Simeone created an “us against them” outlook at Catania, pouncing on any media criticism or bad refereeing as proof of others not wanting the Sicilians to succeed. Catania also developed an admirable never-say-die attitude, coming from behind to defeat Lecce and Genoa and secure vital draws with Bari and Juventus, and their collective performances increasingly bore a similarity to Simeone’s own style of play, full of intelligence, aggression and craft.
Survival was secured in May after a run of three back-to-back victories over Cagliari, Brescia and Roma, and Catania’s final points total of 46 was their best ever top-flight return. Despite having a year left to run on his contract, Simeone parted company with the club in June, officially by mutual consent but a development that was understood to have been initiated by the Argentine. A brief return to Racing in Simeone’s homeland followed but, by December, Cholo was installed as the new boss of Atlético.
It would be too simplistic to attribute Atlético’s success purely to what Simeone learned at Catania. However, although there are notable tactical differences between the two sides – not least the Elefanti’s use of a traditional number 10. The same ideas of courage, commitment and compactness were evident.
Simeone’s experience in Serie A gave him a managerial footing in Europe and faith that his model could work on the continent.

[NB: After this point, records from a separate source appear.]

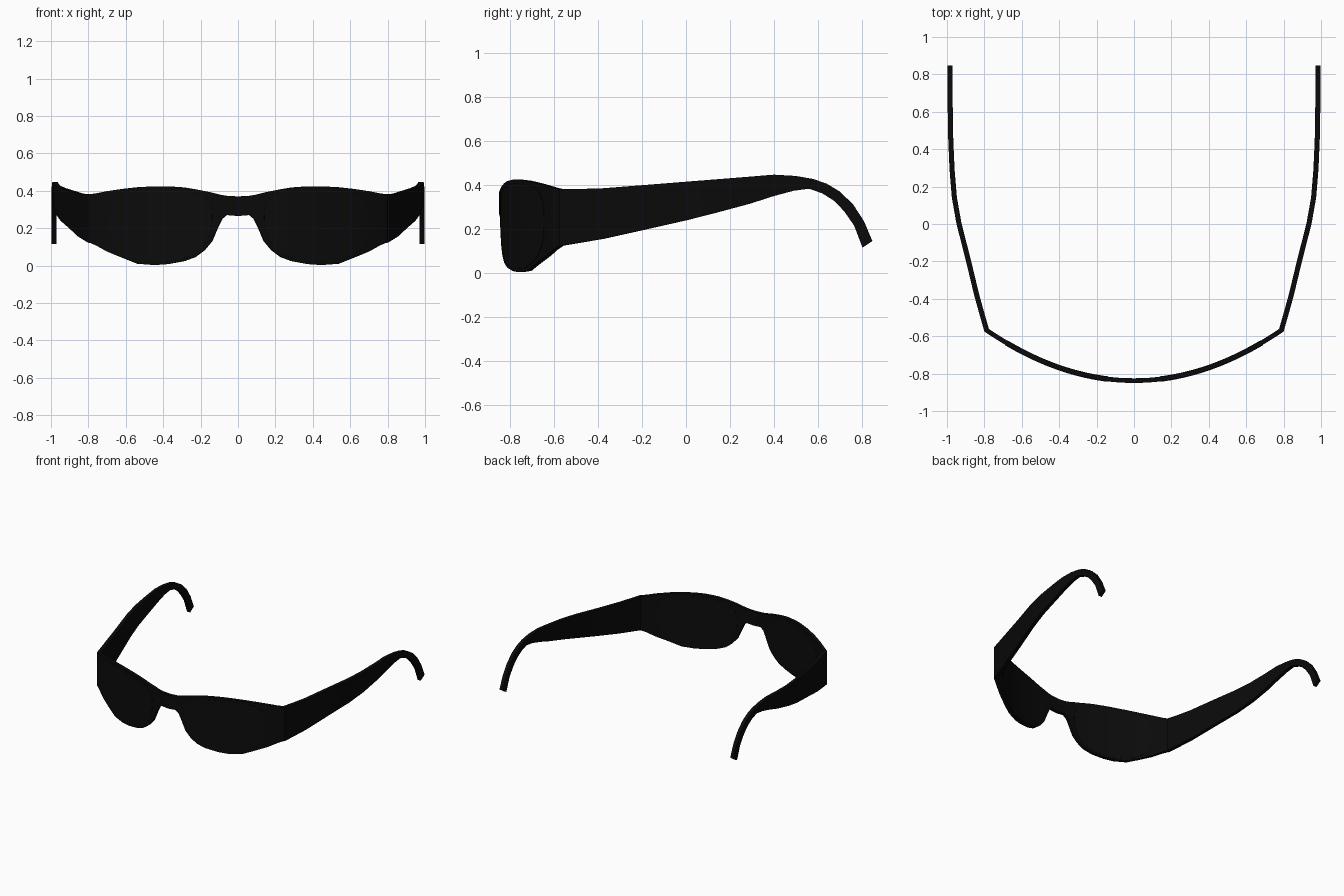
import bpy, bmesh, math
from mathutils import Vector

if "Cube" in bpy.data.objects:
    bpy.data.objects.remove(bpy.data.objects["Cube"])


def material(name, rgb):
    m = bpy.data.materials.new(name)
    m.diffuse_color = (*rgb, 1)
    m.use_nodes = True
    m.node_tree.nodes["Principled BSDF"].inputs["Base Color"].default_value = m.diffuse_color
    return m


FRAME = material("frame black", (0.003, 0.003, 0.003))
LENS = material("lens black", (0.0035, 0.0035, 0.0035))


def interp(table, x, k):
    """Column k of a table, linear in column 0."""
    for a, b in zip(table, table[1:]):
        if x <= b[0]:
            t = (x - a[0]) / (b[0] - a[0])
            return a[k] + (b[k] - a[k]) * t
    return table[-1][k]


def loft(name, rings, mat, mirror=False):
    """Skin a row of four-point rings, capped at both ends."""
    bm = bmesh.new()
    rows = [[bm.verts.new(p) for p in r] for r in rings]
    for a, b in zip(rows, rows[1:]):
        for i in range(4):
            j = (i + 1) % 4
            bm.faces.new((a[i], a[j], b[j], b[i]))
    bm.faces.new(rows[0][::-1])
    bm.faces.new(rows[-1])
    bmesh.ops.recalc_face_normals(bm, faces=bm.faces)
    me = bpy.data.meshes.new(name)
    bm.to_mesh(me)
    bm.free()
    me.materials.append(mat)
    ob = bpy.data.objects.new(name, me)
    bpy.context.collection.objects.link(ob)
    bpy.ops.object.select_all(action='DESELECT')
    ob.select_set(True)
    bpy.context.view_layer.objects.active = ob
    bpy.ops.object.shade_smooth_by_angle(angle=math.radians(25))
    if mirror:
        ob.modifiers.new("mirror", 'MIRROR').use_axis[0] = True
    return ob


# Front: x, top z, bottom z of one half
OUTLINE = [(0, .37, .265), (.06, .373, .27), (.085, .377, .25), (.105, .381, .21),
           (.14, .39, .13), (.18, .398, .083), (.23, .408, .046), (.29, .418, .024),
           (.38, .424, .008), (.45, .424, .003), (.54, .419, .01), (.62, .41, .042),
           (.70, .398, .075), (.76, .386, .108), (.80, .381, .125)]
THICK = .025


def front_ring(x, top, bottom, grow=0):
    """Cross-section across the curved front at x."""
    p = Vector((x, -.85 + .43 * x * x, 0))
    n = Vector((.86 * x, -1, 0)).normalized()
    o, i = p + n * grow, p - n * (THICK + grow)
    return [(o.x, o.y, top), (o.x, o.y, bottom), (i.x, i.y, bottom), (i.x, i.y, top)]


half = [front_ring(*r) for r in OUTLINE]
other = [[(-x, y, z) for x, y, z in r] for r in half[:0:-1]]
loft("front_frame", other + half, FRAME)

# Lenses: rounded panes standing slightly proud on both sides
rings = []
for k in range(25):
    u = math.sin(math.pi * (k / 24 - .5)) * .999
    x = .415 + .275 * u
    top, bottom = interp(OUTLINE, x, 1) - .018, interp(OUTLINE, x, 2) + .015
    mid, h = (top + bottom) / 2, (top - bottom) / 2
    h *= (1 - abs(u) ** 8) ** .4
    rings.append(front_ring(x, mid + h, mid - h, .002))
loft("lenses", rings, LENS, mirror=True)

# Temples: outer x along y, then top and bottom edge points (y, z)
SPREAD = [(-.575, .80), (-.4, .85), (-.2, .898), (0, .949), (.13, .973),
          (.3, .987), (.5, .995), (.85, .998)]
EDGES = [(-.575, .381, -.575, .122), (-.48, .382, -.48, .138), (-.38, .385, -.38, .155),
         (-.2, .399, -.2, .195), (0, .415, 0, .24), (.14, .426, .14, .275),
         (.29, .438, .29, .315), (.40, .447, .40, .35), (.50, .441, .49, .374),
         (.58, .427, .56, .383), (.64, .406, .62, .362), (.70, .37, .675, .327),
         (.76, .312, .72, .28), (.81, .235, .765, .215), (.848, .145, .803, .115)]


def spread_point(y, z, depth):
    x = interp(SPREAD, y, 1)
    slope = (interp(SPREAD, y + .02, 1) - interp(SPREAD, y - .02, 1)) / .04 if y > -.55 else .28
    n = Vector((1, -slope, 0)).normalized()
    # The tip stays square to the side
    if y > .5:
        n = Vector((1, 0, 0))
    return Vector((x, y, z)) - n * depth


loft("temples", [[spread_point(yt, zt, 0), spread_point(yb, zb, 0),
                  spread_point(yb, zb, .027), spread_point(yt, zt, .027)]
                 for yt, zt, yb, zb in EDGES], FRAME, mirror=True)
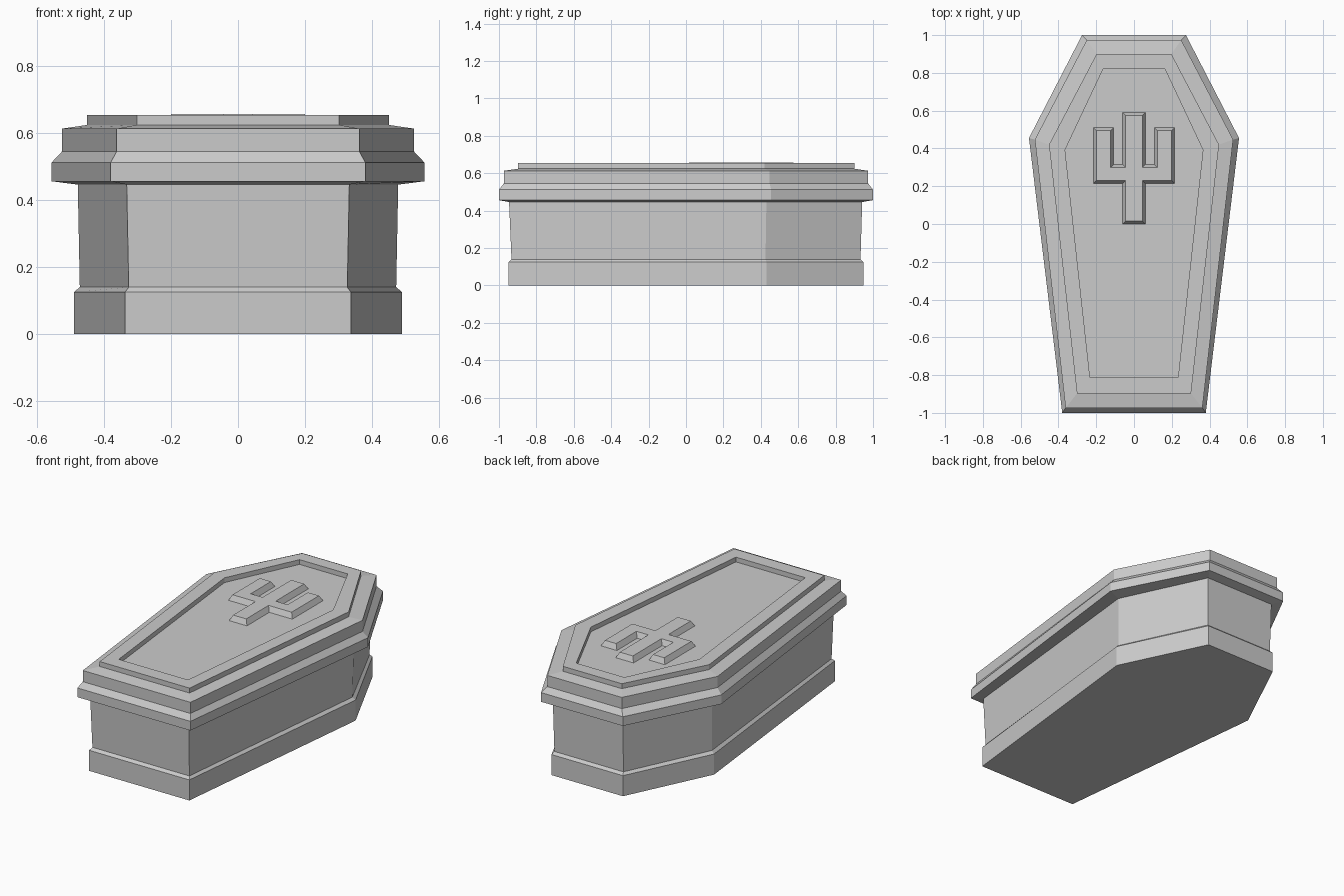
import bpy, bmesh

if "Cube" in bpy.data.objects:
    bpy.data.objects.remove(bpy.data.objects["Cube"])


def loft(name, rings, cap_bottom=False, cap_top=False):
    """Skin a stack of equal-length point loops into a flat-faced object."""
    bm = bmesh.new()
    loops = [[bm.verts.new(p) for p in ring] for ring in rings]
    n = len(loops[0])
    for a, b in zip(loops, loops[1:]):
        for i in range(n):
            j = (i + 1) % n
            bm.faces.new((a[i], a[j], b[j], b[i]))
    if cap_bottom:
        bm.faces.new(loops[0][::-1])
    if cap_top:
        bm.faces.new(loops[-1])
    mesh = bpy.data.meshes.new(name)
    bm.to_mesh(mesh)
    bm.free()
    obj = bpy.data.objects.new(name, mesh)
    bpy.context.collection.objects.link(obj)
    return obj


def mirrored(half, z):
    """Right-hand half outline (front to back) -> full counter-clockwise loop."""
    return [(x, y, z) for x, y in half] + [(-x, y, z) for x, y in half[::-1]]


def hexagon(z, foot, shoulder, head):
    return mirrored([foot, shoulder, head], z)


# Coffin box: plinth, small chamfer, slightly flared walls
plinth = [(0.337, -0.949), (0.49, 0.43), (0.24, 0.949)]
wall_low = [(0.326, -0.933), (0.472, 0.425), (0.232, 0.933)]
wall_top = [(0.332, -0.946), (0.478, 0.43), (0.236, 0.942)]
loft("coffin_box", [
    hexagon(0.0, *plinth),
    hexagon(0.125, *plinth),
    hexagon(0.14, *wall_low),
    hexagon(0.446, *wall_top),
], cap_bottom=True)

# Lid: overhanging moulding, chamfer, raised border and sunken panel
overhang = [(0.38, -1.0), (0.556, 0.455), (0.275, 1.0)]
upper = [(0.362, -0.974), (0.525, 0.447), (0.25, 0.974)]
border = [(0.302, -0.897), (0.45, 0.42), (0.198, 0.9)]
panel = [(0.233, -0.813), (0.365, 0.392), (0.162, 0.823)]
PANEL_Z = 0.625
loft("lid", [
    hexagon(0.446, *wall_top),
    hexagon(0.456, *overhang),
    hexagon(0.512, *overhang),
    hexagon(0.545, *upper),
    hexagon(0.613, *upper),
    hexagon(0.624, *border),
    hexagon(0.654, *border),
    hexagon(0.654, *panel),
    hexagon(PANEL_Z, *panel),
], cap_top=True)


# Raised three-pronged cross with sloping sides
def emblem_outline(d, z):
    half = [(0.06 - d, d), (0.06 - d, 0.215 + d), (0.215 - d, 0.215 + d),
            (0.215 - d, 0.51 - d), (0.108 + d, 0.51 - d),
            (0.108 + d, 0.315 - d), (0.06 - d, 0.315 - d), (0.06 - d, 0.59 - d)]
    return mirrored(half, z)


loft("cross_emblem", [emblem_outline(0.0, PANEL_Z),
                      emblem_outline(0.016, 0.657)], cap_top=True)
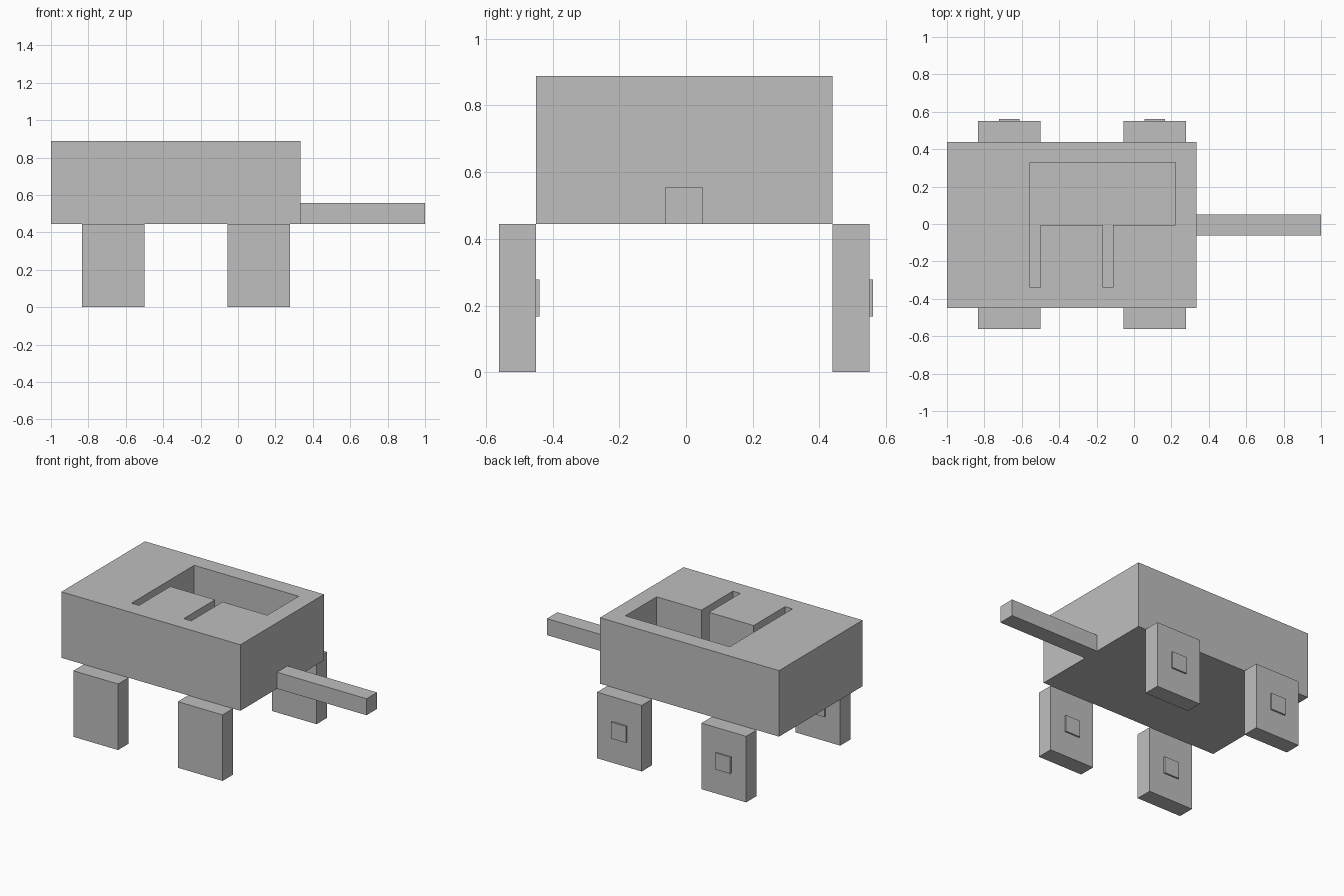
import bpy
import bmesh
from mathutils import Vector

cube = bpy.data.objects.get("Cube")
if cube:
    bpy.data.objects.remove(cube, do_unlink=True)

U = 2 / 36          # modelling unit: the whole length is 36 units
SHIFT = -U / 10     # offset that centres the depth

grey = bpy.data.materials.new("plain grey")
grey.use_nodes = True
grey.diffuse_color = (0.52, 0.52, 0.52, 1)
grey.node_tree.nodes["Principled BSDF"].inputs["Base Color"].default_value = grey.diffuse_color


def to_object(name, bm):
    """Turn unit-space geometry into a placed object."""
    for v in bm.verts:
        v.co = v.co * U + Vector((0, SHIFT, 0))
    bmesh.ops.recalc_face_normals(bm, faces=bm.faces)
    mesh = bpy.data.meshes.new(name)
    bm.to_mesh(mesh)
    bm.free()
    mesh.materials.append(grey)
    obj = bpy.data.objects.new(name, mesh)
    bpy.context.collection.objects.link(obj)
    return obj


def prism(name, outline, z0, z1):
    """Extrude a plan outline from z0 to z1."""
    bm = bmesh.new()
    face = bm.faces.new([bm.verts.new((x, y, z0)) for x, y in outline])
    top = bmesh.ops.extrude_face_region(bm, geom=[face])["geom"]
    for v in top:
        if isinstance(v, bmesh.types.BMVert):
            v.co.z = z1
    return to_object(name, bm)


def box(name, x0, x1, y0, y1, z0, z1):
    return prism(name, [(x0, y0), (x1, y0), (x1, y1), (x0, y1)], z0, z1)


# Body block with a recess: a wide rear bay and two narrow slots running forward
body = box("body", -18, 6, -8, 8, 8, 16)
recess_outline = [(-10, 6), (4, 6), (4, 0), (-2, 0), (-2, -6),
                  (-3, -6), (-3, 0), (-9, 0), (-9, -6), (-10, -6)]
cutter = prism("recess_cutter", recess_outline, 10, 18)
cutter.hide_render = True
cut = body.modifiers.new("recess", "BOOLEAN")
cut.operation = "DIFFERENCE"
cut.solver = "EXACT"
cut.object = cutter
bpy.context.view_layer.objects.active = body
bpy.ops.object.modifier_apply(modifier=cut.name)
bpy.data.objects.remove(cutter, do_unlink=True)

# Bar sticking out of the side
box("side_bar", 6, 18, -1, 1, 8, 10)

# Four slab legs, each with a small square plate on its rear face
for side, x in (("right", -15), ("left", -1)):
    for end, y in (("front", -10), ("back", 8)):
        box(f"{end}_{side}_leg", x, x + 6, y, y + 2, 0, 8)
        box(f"{end}_{side}_leg_plate", x + 2, x + 4, y + 2, y + 2.2, 3, 5)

Indeed, it was only six months after leaving Sicily that Simeone was appointed Atlético coach and, although the decision had a lot to do with his connections to the club and managerial accomplishments in South America, Cholo’s rewarding spell in charge of Catania certainly helped to persuade the Madridista board that he was the right choice.
Simeone is perhaps the most highly-regarded coach in world football right now, and when he does decide that he has taken Atlético as far as he can and wants a new challenge, there will be a host of clubs chasing his signature.
The Premier League looks a likely destination, but the Argentine retains an affection for former employers Inter and Lazio, just as he did for Atlético after representing the club over 150 times as a player. Simeone has always spoken positively of his time in Italy, both as a fiery but smart midfielder on the pitch and a fiery but smart manager off it. Serie A, you feel, has not seen the last of Cholo yet.
By Greg Lea @GregLeaFootball